Media memories of sexual assault and the lifestyle of toxic masculinity at elite boarding colleges have grown to be so ordinary that no person is amazed while every other emerges. Such testimonies involve faculties like Saint Paul’s, Milton Academy, and Justice Brett Kavanaugh’s now-infamous alma mater Georgetown Prep, all conventional boarding faculties with preppy dress codes, honor codes, an emphasis on orthodox teachers and sports activities, and serene campuses whose brick homes and tidy lawns propose records and culture. But sexual assault also occurs at elite progressive faculties that don’t suit these stereotypes.
I speak from private revel in. In the mid-1980s, I was sexually assaulted at the Putney School in Vermont, a well-known modern college in both the pedagogical and the political sense of the word. Founded in the 1930s using Carmelita Hinton, a women’s rights endorse and pioneering social reformer, Putney makes excessive-minded claims about teaching students about political duty and democracy and shuns conventionality and competition. The school treats manual hard work, the arts, and conventional instructional topics equally and boasts an operating animal farm, which college students help run.

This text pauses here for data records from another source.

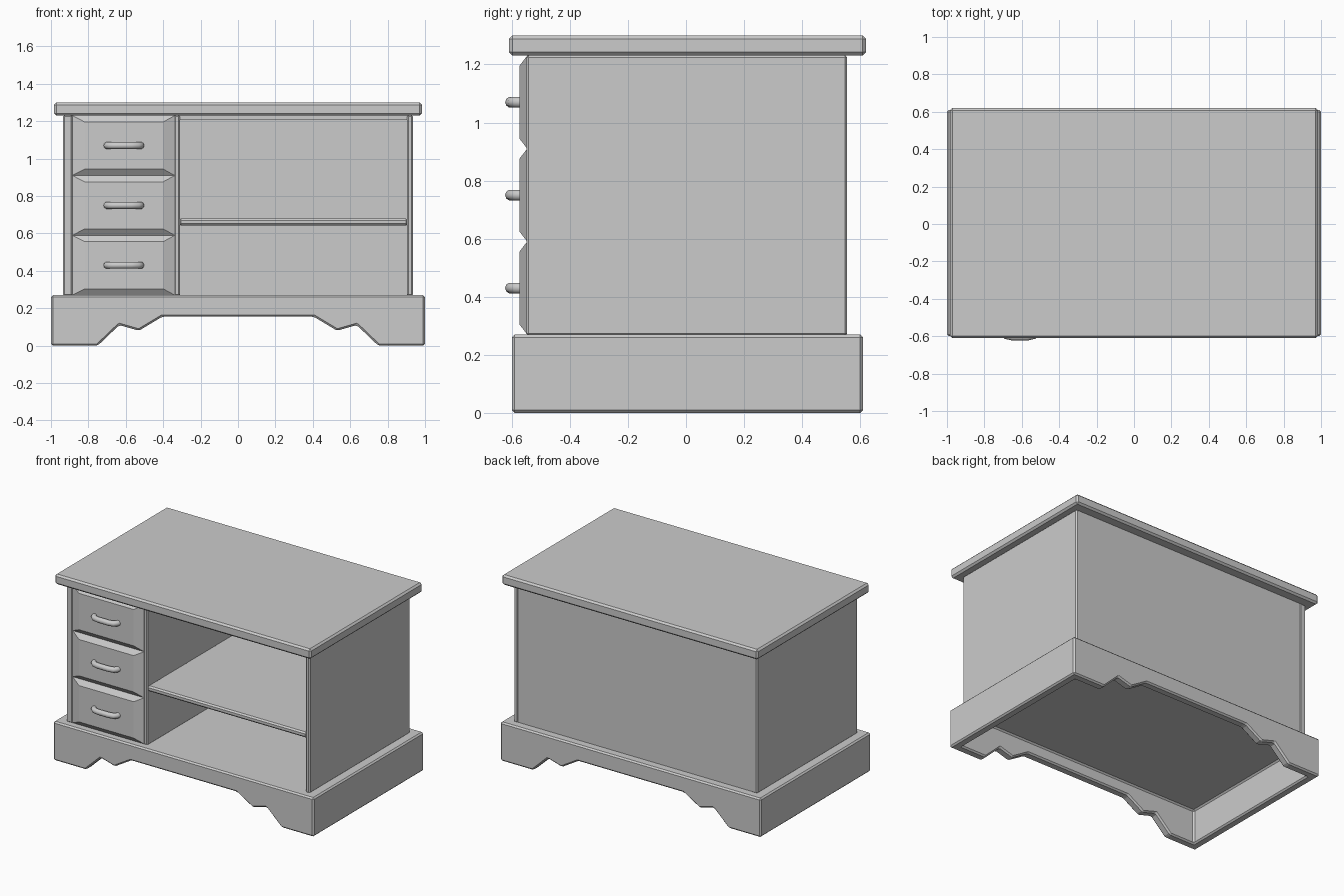
import bpy, bmesh

if "Cube" in bpy.data.objects:
    bpy.data.objects.remove(bpy.data.objects["Cube"])


def make(name, verts, faces, bevel=0.0):
    me = bpy.data.meshes.new(name)
    me.from_pydata(verts, [], faces)
    bm = bmesh.new()
    bm.from_mesh(me)
    bmesh.ops.recalc_face_normals(bm, faces=bm.faces)
    bm.to_mesh(me)
    bm.free()
    ob = bpy.data.objects.new(name, me)
    bpy.context.collection.objects.link(ob)
    if bevel:
        add_bevel(ob, bevel)
    return ob


def add_bevel(ob, width):
    m = ob.modifiers.new("bevel", 'BEVEL')
    m.width = width
    m.segments = 1
    m.limit_method = 'ANGLE'


def rings(name, loops, bevel=0.0):
    """Skin a list of equal-length vertex loops and cap both ends."""
    n = len(loops[0])
    verts = [v for loop in loops for v in loop]
    faces = [tuple(range(n)), tuple(range(len(verts) - n, len(verts)))]
    for k in range(len(loops) - 1):
        for i in range(n):
            j = (i + 1) % n
            faces.append((k*n + i, k*n + j, (k+1)*n + j, (k+1)*n + i))
    return make(name, verts, faces, bevel)


def rect(x0, x1, z0, z1, y):
    return [(x0, y, z0), (x1, y, z0), (x1, y, z1), (x0, y, z1)]


def box(name, x0, x1, y0, y1, z0, z1, bevel=0.0):
    return rings(name, [rect(x0, x1, z0, z1, y0), rect(x0, x1, z0, z1, y1)], bevel)


def cut(ob, cutter):
    m = ob.modifiers.new("cut", 'BOOLEAN')
    m.operation = 'DIFFERENCE'
    m.solver = 'EXACT'
    m.object = cutter
    cutter.hide_render = True
    cutter.hide_viewport = False
    cutter.display_type = 'WIRE'


# Plinth: hollow underneath, with a shaped cut-out through front and back
plinth = box("plinth", -1, 1, -0.6, 0.61, 0, 0.27)
cut(plinth, box("plinth_pocket_cutter", -0.94, 0.94, -0.54, 0.55, -0.1, 0.24))
half = [(0.86, -0.1), (0.75, 0.0), (0.635, 0.11), (0.53, 0.08), (0.405, 0.155)]
profile = half + [(-x, z) for x, z in reversed(half)]
cut(plinth, rings("plinth_arch_cutter",
                  [[(x, y, z) for x, z in profile] for y in (-0.8, 0.8)]))
add_bevel(plinth, 0.01)

# Table top
box("top_board", -0.983, 0.983, -0.61, 0.62, 1.23, 1.30, 0.012)

# Carcass panels
box("left_side", -0.935, -0.885, -0.55, 0.555, 0.265, 1.232, 0.008)
box("right_side", 0.903, 0.935, -0.55, 0.555, 0.265, 1.232, 0.008)
box("divider", -0.342, -0.31, -0.55, 0.54, 0.265, 1.232, 0.008)
box("back_panel", -0.92, 0.92, 0.525, 0.55, 0.265, 1.232)
box("ceiling_panel", -0.90, 0.91, -0.54, 0.53, 1.207, 1.232)

# Shelf with softened front edge
box("shelf", -0.315, 0.908, -0.548, 0.53, 0.642, 0.68, 0.01)

# Drawers: raised bevelled fronts and bowed handles
for i in range(3):
    z0 = 0.27 + 0.32 * i
    z1 = z0 + 0.32
    rings(f"drawer_front_{i + 1}", [
        rect(-0.886, -0.338, z0, z1, -0.50),
        rect(-0.886, -0.338, z0, z1, -0.547),
        rect(-0.82, -0.40, z0 + 0.034, z1 - 0.034, -0.573)])

    zc = z0 + 0.16
    cu = bpy.data.curves.new(f"drawer_handle_{i + 1}", 'CURVE')
    cu.dimensions = '3D'
    cu.bevel_depth = 0.019
    cu.bevel_resolution = 3
    cu.use_fill_caps = True
    side = [(0.092, -0.56), (0.088, -0.582), (0.073, -0.597), (0.04, -0.604)]
    path = [(-x, y) for x, y in side] + [(x, y) for x, y in reversed(side)]
    sp = cu.splines.new('POLY')
    sp.points.add(len(path) - 1)
    for p, (x, y) in zip(sp.points, path):
        p.co = (-0.61 + x, y, zc, 1)
    sp.use_smooth = True
    bpy.context.collection.objects.link(bpy.data.objects.new(cu.name, cu))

We wielded axes on the “woods team,” washed loads of dishes on the “dish team,” and on “carrot day,” cheerfully harvested the orange roots from the faculty’s vegetable plots. Courses ranged from “peace studies” to printmaking, and every Friday night time, college students attended a compulsory all-faculty sing-along. No dress codes or grades existed, and a decidedly countercultural ecosystem prevailed.
Putney has well-known and wealthy alumni like other elite boarding schools, but they’re more likely to be artists or writers than legal professionals or financiers. Actor Téa Leoni, tech entrepreneur Reid Hoffman, filmmaker Errol Morris, playwright Wallace Shawn, and musician Harper Simon (son of Paul Simon) went to Putney. My Southern history left me ill-prepared to navigate these lefty elite surroundings. I said, “Y’all” wore preppy garments and were into bands like Duran Duran. A specific set of tastes had forex at Putney: children embraced The Grateful Dead, The Velvet Underground, and punk rock groups like Black Flag. They wore opportunity forms of the dress I couldn’t pull off without a dresser makeover and used drugs with ease, which terrified me.
Lacking the proper cultural capital had severe social consequences at Putney. I became frequently bullied, and my few friendships felt tenuous. But there was one form of money I did have: sexual money. I was quiet and was given a lot of interest from boys. Any dim since I had that wielding this electricity might come at a rate did not prevent me from doing so. This largely meant responding to the sexual cues of older, famous boys, my affiliation with whom I vaguely hoped would possibly enhance my bleak social reputation, especially if I could land any of them as boyfriends (I didn’t).
But sexual capital alone couldn’t make up for the entirety else I lacked, and I quickly gained popularity, which most effectively intensified the bullying I skilled, particularly from girls, who understood the danger that my triumphing attention from “cool” boys posed to their very own positions within the normal pecking order. At high quality, I had too many complicated and simply plain awful sexual encounters. At worst, boys ruthlessly centered me for sexual conquest.
In one specifically memorable incident, a famous senior boy cornered me alone in the dining hall basement, where I had long gone to use one of the school’s few pay phones. This boy, 17 or 18 years old to my 14, began pressuring me to have intercourse with him. I refused. However, he persevered, complimenting mine, professing his dreams, and masterfully laying at the charm. Eventually, feeling worn down and not understanding what else to do, I gave up and schlepped with him throughout campus to his dorm room. We had sex. I don’t take into account hating it or feeling plenty of anything — simply numbness. In any case, I have to have subconsciously reasoned that he became pleasant enough and good-looking, which changed into higher than being bullied.
In the long term, Putney’s reputation as a well-known modern faculty became an obstacle to my making feel of this incident and the ruthless teenage tradition surrounding it. Bullying, gender extremes, and sexual predation seemed wholly at odds with the emphasis on social justice and “changing the world,” I wasn’t the most effective person who killed them, as I witnessed then and in interviews with college students from my generation that I’ve conducted have shown.
What became happening?
To make certain, the 1980s were a crisis for Putney, whose administrators had allowed their notion of scholar independence and self-course to move to some distance, resulting in “Lord of the Flies” surroundings. At instances, it felt as though my struggling became surely because of my incapacity to handle such a loose, i.e., “revolutionary” kind of location. But many years later, as I commenced trying to make the experience of my studies, I found out that the school’s chaotic conditions best amplified an extra-systemic hassle. Putney’s progressive ideas had been in a battle with its imperatives as an elite college.